AFG’s process of valuing securities and grading the investment attractiveness of companies has proven to consistently work well in the small cap space (Russell 2000) at uncovering investment ideas that outperform benchmarks. This can be evidenced by the performance of our Investment Grade metrics from a purely quantitative perspective, as model portfolio results show that nearly every factor that goes in to the overall Investment Grade of a company has performed as designed (A and B Graded companies outperformed the benchmark, D and F Graded companies underperformed the benchmark) over the past 1, 3 and 5-year time periods. The chart below highlights the performance of the overall AFG Investment Grade within the Russell 2000 over the last 10 years and the same monotonic relationship from A to F is clear and a significant spread is achieved between A and F graded firms.
Our analysts also put these metrics to work in the small-cap space in the form of a model portfolio we provide to clients called the AFG 100. The AFG 100 is a sector neutral list of 100 names designed to outperform the Russell 2000. Since its inception, it has outpaced the Russell 2000 index an impressive 8 out of 10 years.
AFG’s research is best used while analyzing individual equities but from time to time we see trends in data that allow us to caution investors. The best aggregate of data to assess the market are valuation levels and expectations analysis. In March 2014 we noticed that the expectations for sales growth that were baked in to the median Russell 2000 company and the median valuation levels were trading at a premium. This lead us to notify our readers and recommend reducing exposure to small cap stocks or avoiding them altogether. When the levels returned to normal valuation ranges in March of 2016, we notified our readers that the small cap space was once again relatively attractive and that we would recommend normal exposure to small cap stocks. During this time the Russell 2000 delivered -7.7% relative to 8.6% returns from the Russell 1000 Large Cap Index. Since March 2016, when valuation levels returned to within normal range and we recommended normal exposure to small caps along with 20 small-cap companies as investment ideas, our list of ideas has returned about 15% slightly outpacing the Russell 2000.
After the most recent update of our aggregated Sales Growth Expectations data (as of 11-30-16) we see that the overall expectations and valuation levels have returned to the outer boundary (+1.5 Std Dev) are beginning to look expensive again. While previously this would have triggered us to potentially reduce exposure to small caps, we often find that valuations are rich for a valid reason. One major thing to keep in mind that could continue to drive these small cap companies even higher is the new President-elects proposed changes in corporate tax levels. We believe in an environment of lower tax hurdles, the most profitable small companies could be the biggest benefactors of the proposed tax changes. With so much uncertainty it makes it difficult to recommend reducing exposure to small caps at this time, but the overall valuation level of the Russell 2000 does look expensive.

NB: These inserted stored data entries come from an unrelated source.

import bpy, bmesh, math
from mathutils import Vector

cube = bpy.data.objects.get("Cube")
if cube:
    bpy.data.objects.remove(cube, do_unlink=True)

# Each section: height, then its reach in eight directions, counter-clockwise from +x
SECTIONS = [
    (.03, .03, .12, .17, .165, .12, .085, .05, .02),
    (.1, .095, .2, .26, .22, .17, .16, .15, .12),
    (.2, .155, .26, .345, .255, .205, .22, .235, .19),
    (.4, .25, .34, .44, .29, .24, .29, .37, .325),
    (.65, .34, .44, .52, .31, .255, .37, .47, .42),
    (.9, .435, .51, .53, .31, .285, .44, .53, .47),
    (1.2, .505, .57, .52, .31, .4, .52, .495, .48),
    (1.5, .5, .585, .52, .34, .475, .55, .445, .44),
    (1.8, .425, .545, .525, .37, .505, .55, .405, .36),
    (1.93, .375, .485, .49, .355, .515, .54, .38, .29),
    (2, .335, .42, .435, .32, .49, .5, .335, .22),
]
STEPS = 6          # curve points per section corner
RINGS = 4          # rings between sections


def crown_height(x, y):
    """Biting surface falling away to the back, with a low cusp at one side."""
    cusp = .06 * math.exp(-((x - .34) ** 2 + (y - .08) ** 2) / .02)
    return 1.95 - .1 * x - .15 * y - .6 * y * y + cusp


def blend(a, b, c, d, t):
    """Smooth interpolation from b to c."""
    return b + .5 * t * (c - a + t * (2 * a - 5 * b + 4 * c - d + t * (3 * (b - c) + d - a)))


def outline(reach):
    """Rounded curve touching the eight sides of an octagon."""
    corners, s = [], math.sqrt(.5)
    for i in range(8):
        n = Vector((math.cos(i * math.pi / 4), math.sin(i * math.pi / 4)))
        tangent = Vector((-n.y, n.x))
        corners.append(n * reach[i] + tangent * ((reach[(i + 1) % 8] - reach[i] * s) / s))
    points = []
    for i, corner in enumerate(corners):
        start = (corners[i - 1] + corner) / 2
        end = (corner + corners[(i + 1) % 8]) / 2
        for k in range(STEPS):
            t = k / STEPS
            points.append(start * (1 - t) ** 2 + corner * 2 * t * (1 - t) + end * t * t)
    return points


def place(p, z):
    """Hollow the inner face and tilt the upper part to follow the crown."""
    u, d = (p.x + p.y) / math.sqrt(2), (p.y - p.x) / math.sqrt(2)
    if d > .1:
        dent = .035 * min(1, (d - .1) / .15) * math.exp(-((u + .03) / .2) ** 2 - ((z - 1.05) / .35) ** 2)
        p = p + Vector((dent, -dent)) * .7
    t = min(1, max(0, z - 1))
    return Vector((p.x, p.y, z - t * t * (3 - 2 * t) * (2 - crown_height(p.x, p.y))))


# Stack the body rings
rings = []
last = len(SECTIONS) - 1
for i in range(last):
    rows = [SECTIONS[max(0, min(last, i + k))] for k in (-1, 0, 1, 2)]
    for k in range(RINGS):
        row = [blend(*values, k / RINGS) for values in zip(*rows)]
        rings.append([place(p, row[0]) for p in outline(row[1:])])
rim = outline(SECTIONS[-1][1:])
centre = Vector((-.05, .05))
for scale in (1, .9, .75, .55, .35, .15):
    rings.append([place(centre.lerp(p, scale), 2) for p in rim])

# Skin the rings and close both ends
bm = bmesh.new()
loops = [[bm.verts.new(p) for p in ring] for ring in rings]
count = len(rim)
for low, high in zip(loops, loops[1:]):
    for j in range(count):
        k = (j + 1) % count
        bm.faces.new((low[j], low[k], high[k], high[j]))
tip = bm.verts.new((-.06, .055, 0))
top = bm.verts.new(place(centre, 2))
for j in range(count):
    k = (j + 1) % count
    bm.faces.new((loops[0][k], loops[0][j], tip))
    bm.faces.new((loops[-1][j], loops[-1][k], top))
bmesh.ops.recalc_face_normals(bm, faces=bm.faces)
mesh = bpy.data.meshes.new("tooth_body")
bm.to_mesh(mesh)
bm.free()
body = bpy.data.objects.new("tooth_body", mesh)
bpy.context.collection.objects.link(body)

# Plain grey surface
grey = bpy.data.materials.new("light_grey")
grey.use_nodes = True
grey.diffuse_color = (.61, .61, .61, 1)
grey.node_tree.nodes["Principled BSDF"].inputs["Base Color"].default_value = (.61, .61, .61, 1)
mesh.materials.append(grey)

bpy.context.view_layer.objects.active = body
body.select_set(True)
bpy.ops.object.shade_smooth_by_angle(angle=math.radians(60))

We believe that picking stocks utilizing AFG’s research and investment tools in the small cap space where there is much less information and analyst coverage on lower profile companies puts investors in an advantageous position to outperform. Less analyst coverage leads to more mis-priced equities and in turn leads to more opportunities to take advantage of mis-pricings. This is what we consider happy hunting grounds for stock pickers equipped with a proven process and the right research tools.
Since our track record has been solid in this space, we have decided to provide another list of attractive small-cap equities for those looking to add small-cap positions. This time however, we will provide 10 Sell Ideas along with 10 Buy Ideas since the index is beginning to look overvalued once again. These companies on the Buy List all earn an Investment Grade of A and have attractive valuations, while the Sell companies earn an Investment Grade of F and currently look expensive. By using AFG’s Investment Grade, back-tests show that a strategy of buying A & B graded companies while avoiding D & F grade companies’ investors can put themselves in a better starting point to outperform.
Russell 2000 – Investment Ideas